Plain-text document sources:
= Beginning of Section =
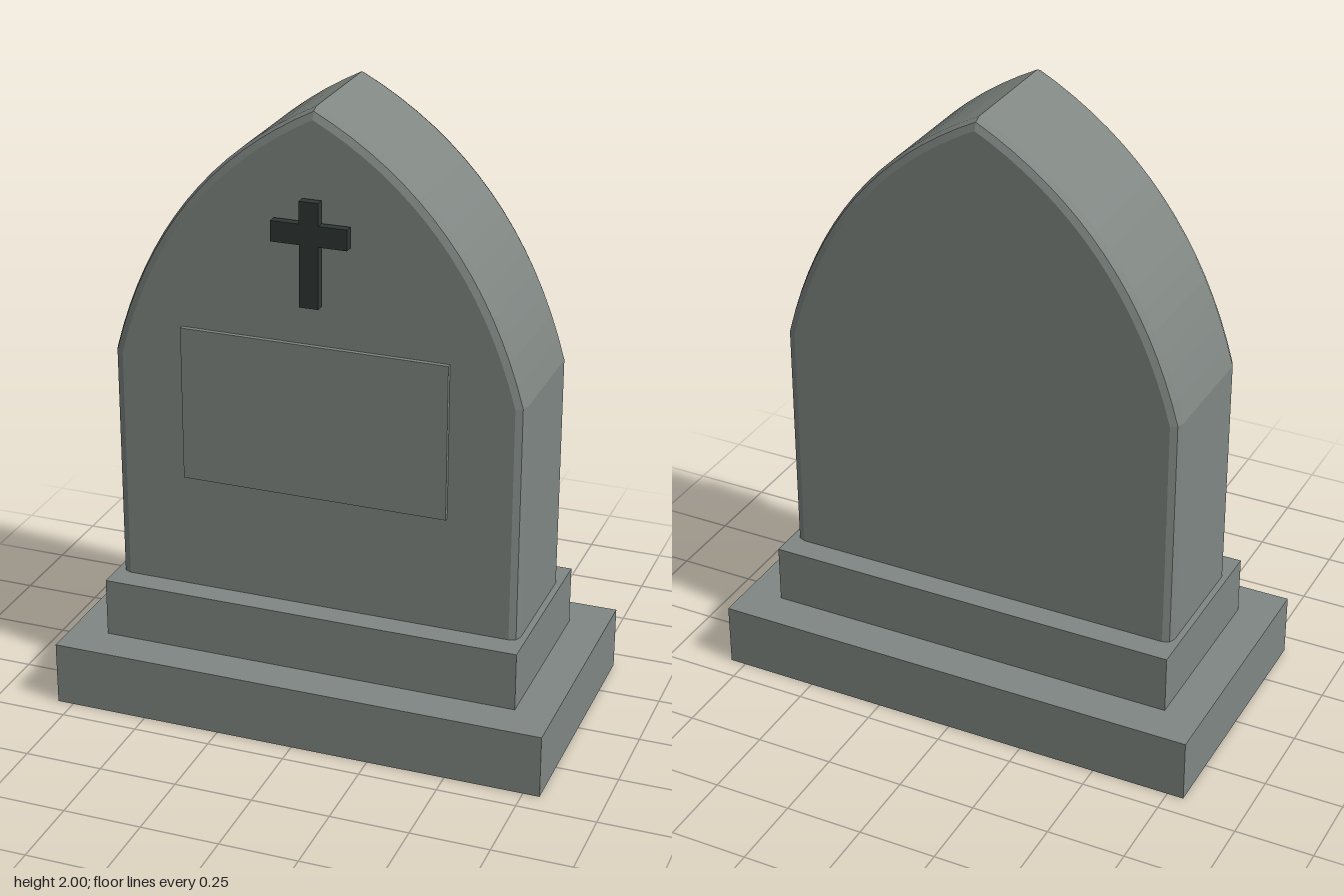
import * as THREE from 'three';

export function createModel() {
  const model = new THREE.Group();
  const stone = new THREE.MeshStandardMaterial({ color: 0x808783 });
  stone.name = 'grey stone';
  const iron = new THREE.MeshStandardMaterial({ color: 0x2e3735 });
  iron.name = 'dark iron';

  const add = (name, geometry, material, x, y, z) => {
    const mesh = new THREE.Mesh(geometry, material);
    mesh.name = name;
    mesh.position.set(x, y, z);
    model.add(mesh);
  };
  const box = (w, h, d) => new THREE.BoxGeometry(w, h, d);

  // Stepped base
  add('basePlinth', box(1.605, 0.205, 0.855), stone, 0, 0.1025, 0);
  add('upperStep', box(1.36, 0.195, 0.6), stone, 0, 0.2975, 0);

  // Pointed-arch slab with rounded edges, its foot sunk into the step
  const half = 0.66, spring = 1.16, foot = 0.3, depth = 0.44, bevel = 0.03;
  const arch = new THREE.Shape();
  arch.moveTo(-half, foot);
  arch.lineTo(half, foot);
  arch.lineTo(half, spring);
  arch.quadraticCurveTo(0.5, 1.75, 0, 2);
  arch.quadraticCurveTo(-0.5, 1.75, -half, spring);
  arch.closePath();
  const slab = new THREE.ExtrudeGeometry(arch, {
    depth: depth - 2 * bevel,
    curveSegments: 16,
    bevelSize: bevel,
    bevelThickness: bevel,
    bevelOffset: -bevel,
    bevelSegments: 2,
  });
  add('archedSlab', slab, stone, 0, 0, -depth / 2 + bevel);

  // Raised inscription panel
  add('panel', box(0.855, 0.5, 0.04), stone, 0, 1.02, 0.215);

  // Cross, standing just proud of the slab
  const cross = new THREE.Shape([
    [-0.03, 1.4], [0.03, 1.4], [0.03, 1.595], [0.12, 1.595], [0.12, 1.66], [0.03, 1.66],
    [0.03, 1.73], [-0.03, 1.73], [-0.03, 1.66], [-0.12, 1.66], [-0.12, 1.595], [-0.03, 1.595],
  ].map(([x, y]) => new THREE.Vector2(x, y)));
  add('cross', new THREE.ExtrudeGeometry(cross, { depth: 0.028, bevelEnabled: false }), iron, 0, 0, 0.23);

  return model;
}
= End of Section =
= Beginning of Section =
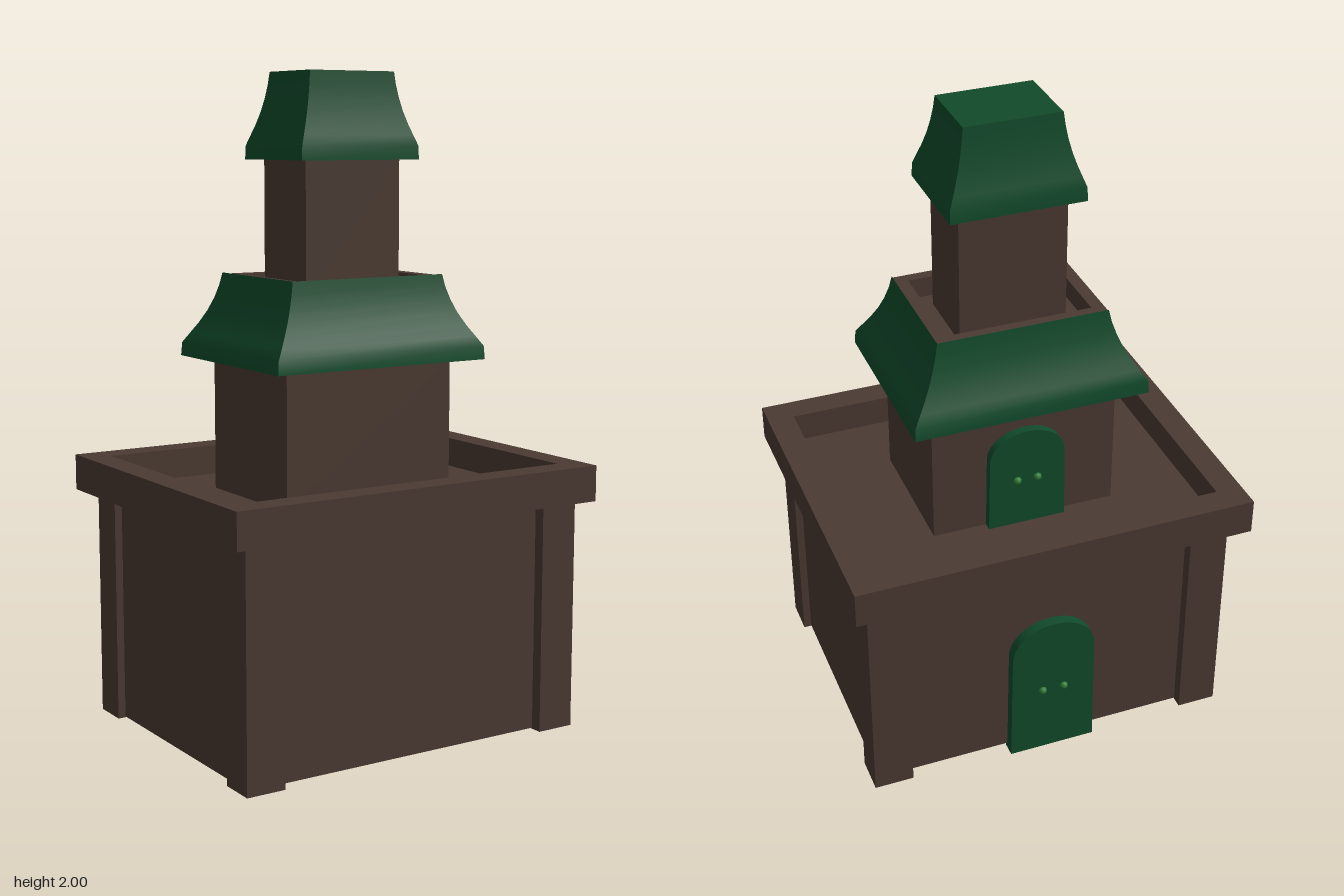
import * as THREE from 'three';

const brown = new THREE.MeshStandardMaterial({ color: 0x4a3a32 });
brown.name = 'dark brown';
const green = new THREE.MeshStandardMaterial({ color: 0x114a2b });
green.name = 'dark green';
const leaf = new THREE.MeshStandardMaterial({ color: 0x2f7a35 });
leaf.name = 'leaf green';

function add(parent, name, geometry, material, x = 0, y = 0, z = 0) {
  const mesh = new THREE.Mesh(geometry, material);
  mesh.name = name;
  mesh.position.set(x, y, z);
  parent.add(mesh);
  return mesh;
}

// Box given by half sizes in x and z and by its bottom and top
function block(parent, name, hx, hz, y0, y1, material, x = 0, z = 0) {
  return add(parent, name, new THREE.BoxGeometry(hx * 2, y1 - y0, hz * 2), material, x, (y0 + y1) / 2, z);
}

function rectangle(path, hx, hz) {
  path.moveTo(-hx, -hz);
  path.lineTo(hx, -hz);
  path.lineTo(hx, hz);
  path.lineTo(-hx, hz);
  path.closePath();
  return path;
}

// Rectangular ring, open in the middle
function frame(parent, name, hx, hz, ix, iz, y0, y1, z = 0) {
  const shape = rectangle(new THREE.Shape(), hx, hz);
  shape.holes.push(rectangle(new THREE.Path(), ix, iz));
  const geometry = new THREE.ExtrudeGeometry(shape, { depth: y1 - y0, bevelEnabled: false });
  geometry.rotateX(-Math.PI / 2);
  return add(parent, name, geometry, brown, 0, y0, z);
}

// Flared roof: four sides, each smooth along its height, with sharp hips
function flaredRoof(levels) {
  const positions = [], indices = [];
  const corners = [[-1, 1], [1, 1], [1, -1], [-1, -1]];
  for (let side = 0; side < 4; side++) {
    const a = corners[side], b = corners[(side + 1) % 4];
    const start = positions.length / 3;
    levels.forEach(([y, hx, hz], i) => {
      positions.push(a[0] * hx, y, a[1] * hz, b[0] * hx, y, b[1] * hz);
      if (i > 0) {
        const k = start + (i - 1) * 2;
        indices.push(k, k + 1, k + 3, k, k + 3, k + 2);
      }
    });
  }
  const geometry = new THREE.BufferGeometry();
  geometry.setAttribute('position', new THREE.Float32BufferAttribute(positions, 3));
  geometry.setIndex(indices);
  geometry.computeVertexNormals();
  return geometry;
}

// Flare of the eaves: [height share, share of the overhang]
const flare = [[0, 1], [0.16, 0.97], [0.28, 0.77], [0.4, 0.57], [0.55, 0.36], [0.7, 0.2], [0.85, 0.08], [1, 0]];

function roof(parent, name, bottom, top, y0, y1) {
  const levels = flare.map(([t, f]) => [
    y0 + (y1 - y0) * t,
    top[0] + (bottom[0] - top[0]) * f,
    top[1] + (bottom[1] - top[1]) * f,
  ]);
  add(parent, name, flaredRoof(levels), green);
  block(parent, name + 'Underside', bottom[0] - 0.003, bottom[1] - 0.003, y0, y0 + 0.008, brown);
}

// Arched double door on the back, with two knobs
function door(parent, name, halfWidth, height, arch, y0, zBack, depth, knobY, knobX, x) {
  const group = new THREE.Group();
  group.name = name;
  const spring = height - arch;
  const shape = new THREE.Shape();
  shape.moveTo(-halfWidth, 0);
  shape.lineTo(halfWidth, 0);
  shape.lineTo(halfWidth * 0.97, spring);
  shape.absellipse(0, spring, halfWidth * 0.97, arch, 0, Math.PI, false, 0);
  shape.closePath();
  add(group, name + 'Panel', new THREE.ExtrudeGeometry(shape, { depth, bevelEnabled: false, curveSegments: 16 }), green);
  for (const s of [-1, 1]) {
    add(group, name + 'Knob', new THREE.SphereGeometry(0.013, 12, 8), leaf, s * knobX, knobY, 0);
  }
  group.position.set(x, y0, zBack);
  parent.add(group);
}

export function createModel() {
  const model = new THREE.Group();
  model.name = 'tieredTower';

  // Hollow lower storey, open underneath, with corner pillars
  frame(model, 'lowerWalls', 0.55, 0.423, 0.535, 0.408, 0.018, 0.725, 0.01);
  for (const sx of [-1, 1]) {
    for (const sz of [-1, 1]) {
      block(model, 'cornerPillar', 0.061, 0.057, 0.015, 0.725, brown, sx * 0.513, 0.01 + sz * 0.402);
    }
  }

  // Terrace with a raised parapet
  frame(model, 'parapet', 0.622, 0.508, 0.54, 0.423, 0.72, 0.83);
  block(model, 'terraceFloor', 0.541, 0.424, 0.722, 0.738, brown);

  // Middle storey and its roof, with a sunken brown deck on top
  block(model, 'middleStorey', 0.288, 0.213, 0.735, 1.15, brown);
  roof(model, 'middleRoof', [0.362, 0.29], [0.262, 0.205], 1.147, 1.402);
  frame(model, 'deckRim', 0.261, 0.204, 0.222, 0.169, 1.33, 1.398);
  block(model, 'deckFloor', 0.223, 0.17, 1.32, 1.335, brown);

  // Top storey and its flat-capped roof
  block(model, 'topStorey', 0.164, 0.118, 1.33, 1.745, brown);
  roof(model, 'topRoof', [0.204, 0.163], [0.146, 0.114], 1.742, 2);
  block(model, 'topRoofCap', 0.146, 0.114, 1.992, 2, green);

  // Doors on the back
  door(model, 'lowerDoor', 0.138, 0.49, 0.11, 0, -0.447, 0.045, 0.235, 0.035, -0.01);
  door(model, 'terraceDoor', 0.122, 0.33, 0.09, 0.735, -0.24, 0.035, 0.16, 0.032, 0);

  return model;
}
= End of Section =
# What you will do
Go through the records, tally the lines holding the word "return", and give only the tally.

# Result
7